BOSTON (AP) — Gov. Charlie Baker announced a series of new measures Monday meant to curb rising COVID-19 cases in Massachusetts, including a revised stay-at-home advisory, earlier closing times for many businesses and a tougher face-covering mandate.
The new measures come as the cases of the virus are up by 278% since Labor Day and hospitalizations are up by 145% during the same time period.
The revised stay-at-home advisory instructs residents to stay home between 10 p.m. and 5 a.m. The advisory allows certain activities like going to work, taking a walk and running critical errands to get groceries and address health needs.
“The simple truth is too many of us have become complacent in our daily lives,” Baker said, adding that if the state continues on the same track of new infections, there will be capacity issues at local hospitals by the end of the year.
Baker issued a new executive order requiring the early closure of many businesses and activities each night at 9:30 p.m., including requiring restaurants to stop table service and requiring liquor stores to stop selling alcohol. Movie theaters, gyms and casinos must also close at 9:30 p.m.
The Republican also revised the state’s mask mandate to require anyone above the age of five to wear a mask in public.
An earlier mandate said people should wear a mask in public if they couldn’t socially distance. Baker said the new mandate removes the social distancing language.
“We’re basically saying if you go out in public, wear a mask,” Baker said.
The changes take effect at 12:01 a.m. Friday.
Baker also signed an updated order reducing the size limit for gatherings at private residences. Indoor gatherings at private residences are now limited to 10 people and outdoor gatherings at private residences are limited to 25 people.
Secretary of Health and Human Services Marylou Sudders said the state is also planning to add more than 300 workers to help boost its COVID-19 contact tracing team.
The new restrictions will hurt local businesses that have already worked to comply with earlier state guidelines and protocols, according to Christopher Carlozzi, state director of the National Federation of Independent Business.
“Instead of penalizing businesses playing by the rules that are already experiencing a drop in customers and sales, the state should attempt to take a more targeted approach to curb the spread of the virus,” Carlozzi said in a press release.
As part of the state’s increased efforts to ensure residents remain vigilant with COVID-19 protections, the state will again activate a Wireless Emergency Alert to phones in several high-risk communities Monday evening.

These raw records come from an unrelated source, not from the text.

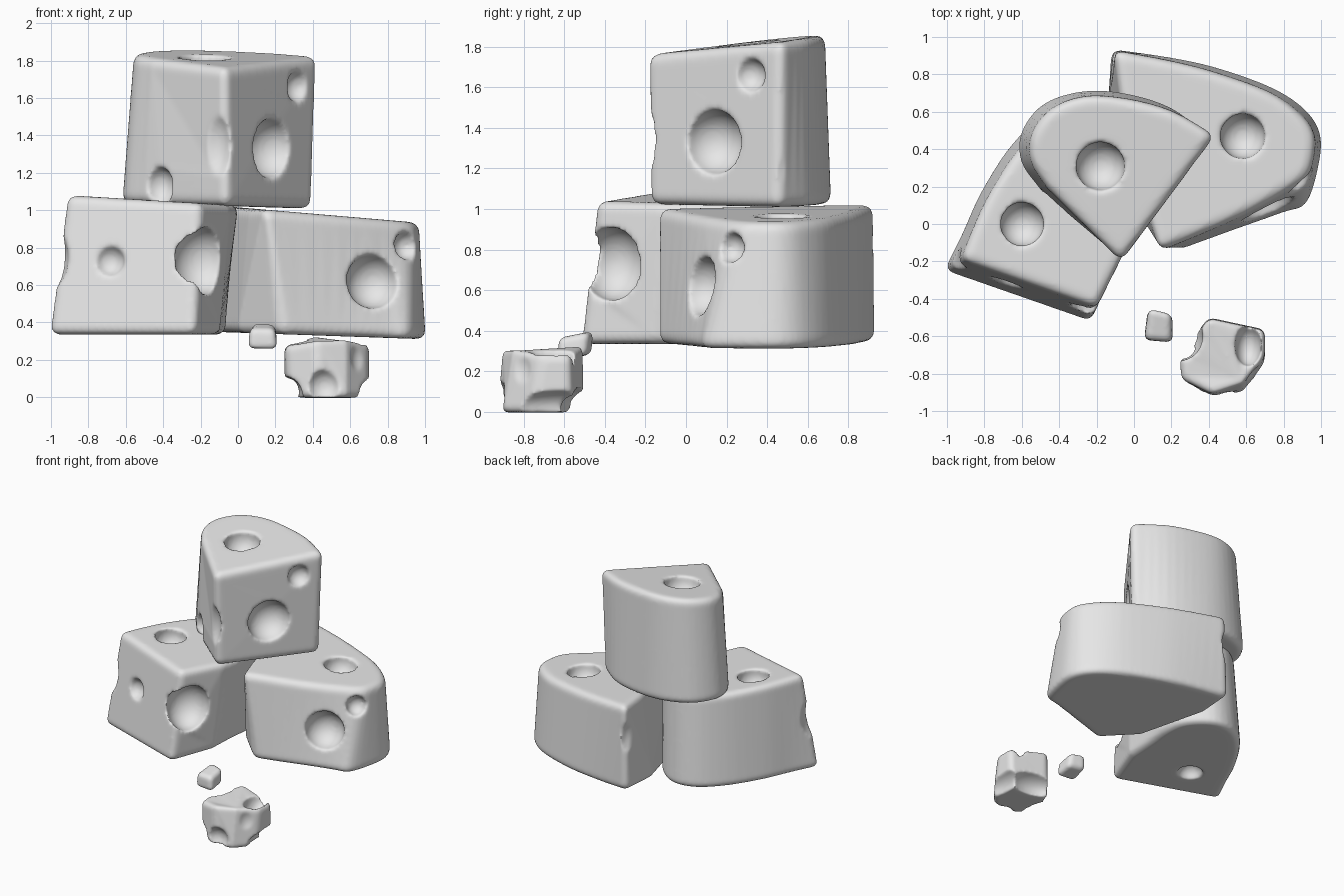
import bpy, bmesh, math
from mathutils import Vector, Matrix

rind = bpy.data.materials.new("plain_grey")
rind.diffuse_color = (0.8, 0.8, 0.8, 1)


def curve_points(pts, n=4):
    """Catmull-Rom through the points of the rounded side."""
    p = [Vector(q) for q in pts]
    p = [2 * p[0] - p[1]] + p + [2 * p[-1] - p[-2]]
    out = []
    for i in range(1, len(p) - 2):
        a, b, c, d = p[i - 1:i + 3]
        for k in range(n):
            t = k / n
            out.append(0.5 * (2 * b + (c - a) * t + (2 * a - 5 * b + 4 * c - d) * t ** 2
                              + (3 * b - a - 3 * c + d) * t ** 3))
    return out + [p[-2]]


def mesh_object(name, bm):
    me = bpy.data.meshes.new(name)
    bm.to_mesh(me)
    bm.free()
    ob = bpy.data.objects.new(name, me)
    bpy.context.collection.objects.link(ob)
    return ob


def carve(name, outline, low, high, bites, bevel=0.045, voxel=0.014, smooth=5):
    """Loft from bottom xy to top xy (four values per point), scoop out bites, soften."""
    bm = bmesh.new()
    bottom, top = [], []
    for bx, by, tx, ty in outline:
        bottom.append(bm.verts.new((bx, by, low(bx, by))))
        top.append(bm.verts.new((tx, ty, high(tx, ty))))
    n = len(bottom)
    bm.faces.new(bottom[::-1])
    bm.faces.new(top)
    for i in range(n):
        j = (i + 1) % n
        bm.faces.new((bottom[i], bottom[j], top[j], top[i]))
    bmesh.ops.recalc_face_normals(bm, faces=bm.faces)
    ob = mesh_object(name, bm)
    mod = ob.modifiers.new("round", 'BEVEL')
    mod.width, mod.segments, mod.angle_limit = bevel, 3, math.radians(35)

    # one cutter per scoop
    cutters = []
    for x, y, z, *r in bites:
        r = r * 3 if len(r) == 1 else r
        cb = bmesh.new()
        bmesh.ops.create_uvsphere(cb, u_segments=32, v_segments=20, radius=1,
                                  matrix=Matrix.Translation((x, y, z)) @ Matrix.Diagonal((*r, 1)))
        cut = mesh_object("scoop_cutter", cb)
        cut.hide_render = True
        mod = ob.modifiers.new("scoop", 'BOOLEAN')
        mod.operation, mod.object, mod.solver = 'DIFFERENCE', cut, 'EXACT'
        cutters.append(cut)
    mod = ob.modifiers.new("blend", 'REMESH')
    mod.mode, mod.voxel_size, mod.use_smooth_shade = 'VOXEL', voxel, True
    mod = ob.modifiers.new("soften", 'SMOOTH')
    mod.factor, mod.iterations = 0.5, smooth

    # bake the modifiers and drop the cutters
    dg = bpy.context.evaluated_depsgraph_get()
    me = bpy.data.meshes.new_from_object(ob.evaluated_get(dg))
    ob.modifiers.clear()
    ob.data = me
    me.name = name
    for cut in cutters:
        bpy.data.objects.remove(cut)
    me.materials.clear()
    me.materials.append(rind)
    me.polygons.foreach_set("use_smooth", [True] * len(me.polygons))
    return ob


# upper wedge
carve("top_wedge",
      [(-0.06, -0.19, -0.07, -0.20)] + curve_points(
          [(0.405, 0.46, 0.435, 0.475), (0.20, 0.62, 0.20, 0.605), (-0.05, 0.70, -0.05, 0.67),
           (-0.28, 0.71, -0.27, 0.68), (-0.49, 0.64, -0.445, 0.61), (-0.605, 0.49, -0.545, 0.475),
           (-0.605, 0.33, -0.545, 0.33), (-0.50, 0.18, -0.46, 0.19)]),
      lambda x, y: 1.02 - 0.03 * x, lambda x, y: 1.78 + 0.11 * y - 0.02 * x,
      [(-0.18, 0.31, 1.79, 0.13), (0.19, 0.13, 1.33, 0.16), (0.33, 0.31, 1.66, 0.085),
       (-0.42, 0.11, 1.13, 0.085, 0.085, 0.1), (-0.14, -0.225, 1.34, 0.12, 0.125, 0.2),
       (0.48, 0.51, 1.18, 0.105, 0.105, 0.16)], smooth=6)

# lower left wedge
carve("left_wedge",
      [(-0.23, -0.525, -0.20, -0.445)] + curve_points(
          [(-0.10, -0.17, -0.04, -0.13), (-0.09, 0.06, 0.0, 0.06), (-0.07, 0.28, -0.02, 0.27),
           (-0.11, 0.46, -0.10, 0.44), (-0.28, 0.60, -0.26, 0.56), (-0.48, 0.58, -0.45, 0.54),
           (-0.66, 0.42, -0.62, 0.39), (-0.82, 0.17, -0.77, 0.16), (-0.92, -0.05, -0.86, -0.03),
           (-1.02, -0.25, -0.92, -0.19)]),
      lambda x, y: 0.335, lambda x, y: 1.025 - 0.06 * x,
      [(-0.60, 0.0, 1.02, 0.118), (-0.69, -0.34, 0.73, 0.085), (-0.19, -0.36, 0.73, 0.16, 0.16, 0.18),
       (-0.60, -0.08, 0.33, 0.09), (-1.09, -0.24, 0.75, 0.185, 0.22, 0.22)], smooth=6)

# lower right wedge, with an undercut front face
carve("right_wedge",
      curve_points(
          [(0.24, -0.14, 0.13, -0.145), (0.55, -0.03, 0.53, 0.025), (0.80, 0.055, 0.78, 0.16),
           (0.92, 0.10, 0.92, 0.26), (0.985, 0.29, 0.96, 0.37), (1.0, 0.47, 0.96, 0.48),
           (0.92, 0.61, 0.89, 0.585), (0.74, 0.73, 0.72, 0.705), (0.45, 0.835, 0.43, 0.81),
           (0.2, 0.89, 0.2, 0.87), (-0.12, 0.935, -0.11, 0.93)])
      + [(-0.145, 0.63, -0.07, 0.66), (0.0, 0.09, 0.06, 0.10)],
      lambda x, y: 0.345 - 0.035 * x, lambda x, y: 1.015 - 0.085 * x,
      [(0.58, 0.47, 0.94, 0.12), (0.72, 0.07, 0.62, 0.145), (0.90, 0.22, 0.81, 0.075),
       (0.11, -0.19, 0.55, 0.09, 0.09, 0.13), (-0.20, 0.93, 0.78, 0.13, 0.12, 0.18)], smooth=6)

# crumbs in front
carve("small_crumb",
      [(0.05, -0.62, 0.06, -0.62), (0.21, -0.635, 0.20, -0.63), (0.21, -0.49, 0.20, -0.48),
       (0.07, -0.46, 0.08, -0.45)],
      lambda x, y: 0.255 + 0.18 * (y + 0.62), lambda x, y: 0.37 + 0.2 * (y + 0.6),
      [], bevel=0.03, voxel=0.01, smooth=4)
carve("large_crumb",
      [(0.27, -0.84, 0.25, -0.83), (0.43, -0.935, 0.42, -0.91), (0.58, -0.90, 0.58, -0.85),
       (0.70, -0.76, 0.70, -0.71), (0.70, -0.56, 0.70, -0.57), (0.40, -0.495, 0.40, -0.505),
       (0.245, -0.70, 0.245, -0.70)],
      lambda x, y: -0.003,
      lambda x, y: 0.335 - 0.4 * max(0, abs(x - 0.48) - 0.08) - 0.3 * max(0, -0.82 - y),
      [(0.25, -0.60, 0.22, 0.12, 0.13, 0.3), (0.61, -0.65, 0.29, 0.07, 0.11, 0.1),
       (0.46, -0.95, 0.06, 0.095), (0.25, -0.80, 0.01, 0.1, 0.2, 0.1),
       (0.74, -0.62, 0.01, 0.12, 0.3, 0.1), (0.69, -0.85, 0.22, 0.09, 0.09, 0.12),
       (0.28, -0.93, 0.30, 0.08, 0.08, 0.1), (0.52, -0.50, 0.02, 0.2, 0.13, 0.1)],
      bevel=0.03, voxel=0.01, smooth=11)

VIRUS BY THE NUMBERS
On Monday, Massachusetts reported nine newly confirmed coronavirus deaths and 725 newly confirmed cases of COVID-19, the first time in more than a week that the daily number of newly confirmed cases have dipped below 1,000.

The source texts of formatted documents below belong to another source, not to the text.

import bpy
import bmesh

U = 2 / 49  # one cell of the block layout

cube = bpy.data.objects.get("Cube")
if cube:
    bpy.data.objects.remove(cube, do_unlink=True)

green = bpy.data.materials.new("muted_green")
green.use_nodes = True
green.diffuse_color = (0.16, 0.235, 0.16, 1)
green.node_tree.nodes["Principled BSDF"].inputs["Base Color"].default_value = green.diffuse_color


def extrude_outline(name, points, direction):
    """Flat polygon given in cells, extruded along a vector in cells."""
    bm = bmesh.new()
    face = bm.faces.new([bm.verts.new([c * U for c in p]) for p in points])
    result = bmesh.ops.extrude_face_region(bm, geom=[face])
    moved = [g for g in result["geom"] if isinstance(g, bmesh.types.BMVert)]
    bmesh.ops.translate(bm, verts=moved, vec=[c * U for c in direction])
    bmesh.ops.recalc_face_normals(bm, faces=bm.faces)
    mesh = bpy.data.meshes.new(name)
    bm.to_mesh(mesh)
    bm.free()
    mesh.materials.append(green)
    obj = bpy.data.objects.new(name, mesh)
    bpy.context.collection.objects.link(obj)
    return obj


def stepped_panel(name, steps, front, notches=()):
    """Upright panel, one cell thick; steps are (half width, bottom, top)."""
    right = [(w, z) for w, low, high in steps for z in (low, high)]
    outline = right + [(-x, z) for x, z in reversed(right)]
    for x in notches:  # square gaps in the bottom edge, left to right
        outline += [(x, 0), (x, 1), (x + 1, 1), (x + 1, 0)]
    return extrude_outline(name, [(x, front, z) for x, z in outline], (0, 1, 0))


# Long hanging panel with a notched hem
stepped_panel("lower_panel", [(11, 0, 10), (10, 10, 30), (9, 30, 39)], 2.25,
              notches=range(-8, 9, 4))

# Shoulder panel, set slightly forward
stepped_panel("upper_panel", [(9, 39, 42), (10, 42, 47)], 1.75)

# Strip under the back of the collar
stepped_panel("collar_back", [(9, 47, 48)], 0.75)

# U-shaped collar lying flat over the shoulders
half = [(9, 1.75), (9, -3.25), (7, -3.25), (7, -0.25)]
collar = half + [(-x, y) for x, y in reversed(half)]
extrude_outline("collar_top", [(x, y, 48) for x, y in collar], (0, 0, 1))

The new deaths pushed the state’s confirmed COVID-19 death toll to nearly 9,800 and its confirmed caseload to nearly 156,400.
The true number of cases is likely higher because studies suggest some people can be infected and not feel sick.

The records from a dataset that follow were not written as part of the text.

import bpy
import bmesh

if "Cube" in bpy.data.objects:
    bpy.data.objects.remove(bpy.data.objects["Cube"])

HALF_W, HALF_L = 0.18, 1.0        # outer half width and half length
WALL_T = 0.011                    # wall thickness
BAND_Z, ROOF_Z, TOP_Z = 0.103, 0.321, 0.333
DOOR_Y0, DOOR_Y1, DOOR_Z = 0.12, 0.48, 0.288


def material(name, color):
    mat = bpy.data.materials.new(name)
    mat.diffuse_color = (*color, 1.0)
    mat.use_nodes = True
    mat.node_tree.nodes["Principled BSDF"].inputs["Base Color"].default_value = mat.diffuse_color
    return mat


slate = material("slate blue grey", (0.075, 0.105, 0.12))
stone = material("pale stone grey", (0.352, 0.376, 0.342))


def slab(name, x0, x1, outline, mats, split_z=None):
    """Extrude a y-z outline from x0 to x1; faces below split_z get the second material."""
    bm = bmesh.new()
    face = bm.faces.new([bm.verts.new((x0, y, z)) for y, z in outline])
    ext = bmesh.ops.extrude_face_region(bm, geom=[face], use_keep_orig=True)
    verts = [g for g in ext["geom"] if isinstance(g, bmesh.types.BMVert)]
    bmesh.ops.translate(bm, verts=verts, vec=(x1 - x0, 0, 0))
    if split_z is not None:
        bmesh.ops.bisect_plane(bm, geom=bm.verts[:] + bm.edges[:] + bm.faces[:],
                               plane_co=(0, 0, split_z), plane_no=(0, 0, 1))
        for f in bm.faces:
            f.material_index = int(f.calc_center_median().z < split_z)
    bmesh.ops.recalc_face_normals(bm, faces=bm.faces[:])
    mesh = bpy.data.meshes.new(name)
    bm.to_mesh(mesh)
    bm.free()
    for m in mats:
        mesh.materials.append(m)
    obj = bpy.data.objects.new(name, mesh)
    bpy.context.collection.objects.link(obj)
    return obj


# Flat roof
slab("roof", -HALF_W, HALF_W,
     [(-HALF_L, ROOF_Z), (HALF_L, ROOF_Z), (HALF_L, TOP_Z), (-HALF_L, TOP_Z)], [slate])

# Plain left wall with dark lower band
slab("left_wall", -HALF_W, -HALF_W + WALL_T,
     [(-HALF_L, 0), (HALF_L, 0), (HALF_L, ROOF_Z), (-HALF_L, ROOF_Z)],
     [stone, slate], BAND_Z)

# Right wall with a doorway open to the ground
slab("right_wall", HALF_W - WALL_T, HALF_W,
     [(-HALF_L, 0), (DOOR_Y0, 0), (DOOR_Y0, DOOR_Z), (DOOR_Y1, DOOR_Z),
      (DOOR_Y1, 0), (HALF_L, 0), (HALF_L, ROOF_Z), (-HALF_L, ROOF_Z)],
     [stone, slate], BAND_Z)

There were about 470 people reported hospitalized Monday because of confirmed cases of COVID-19, and nearly 100 in intensive care units.
The number of probable or confirmed COVID-19 deaths reported in long-term care facilities rose to 6,432.
HIGH SCHOOL-HYBRID LEARNING
A Massachusetts high school has delayed its transition to hybrid learning and canceled sports for two weeks after dozens of students attended a Halloween party at which they did not wear face coverings or maintain social distance, administrators said.
Classes will remain fully remote for now and hybrid learning will begin Nov. 16, Franklin schools Superintendent Sara Ahern and Franklin High Principal Josh Hanna said in a message to the school community Sunday.
All sports practices and games were canceled.
The decision was made with input from local public health officials, they said.
As many as 50 students attended the Saturday party and many scattered when police arrived, making contact tracing difficult.
“This behavior puts everyone at Franklin High School at risk and we have no choice but to remain in the remote setting for another two weeks,” the message said.
Several Massachusetts high schools have changed their lesson plans this fall because of student parties, including Wilmington, Marblehead and Lincoln-Sudbury.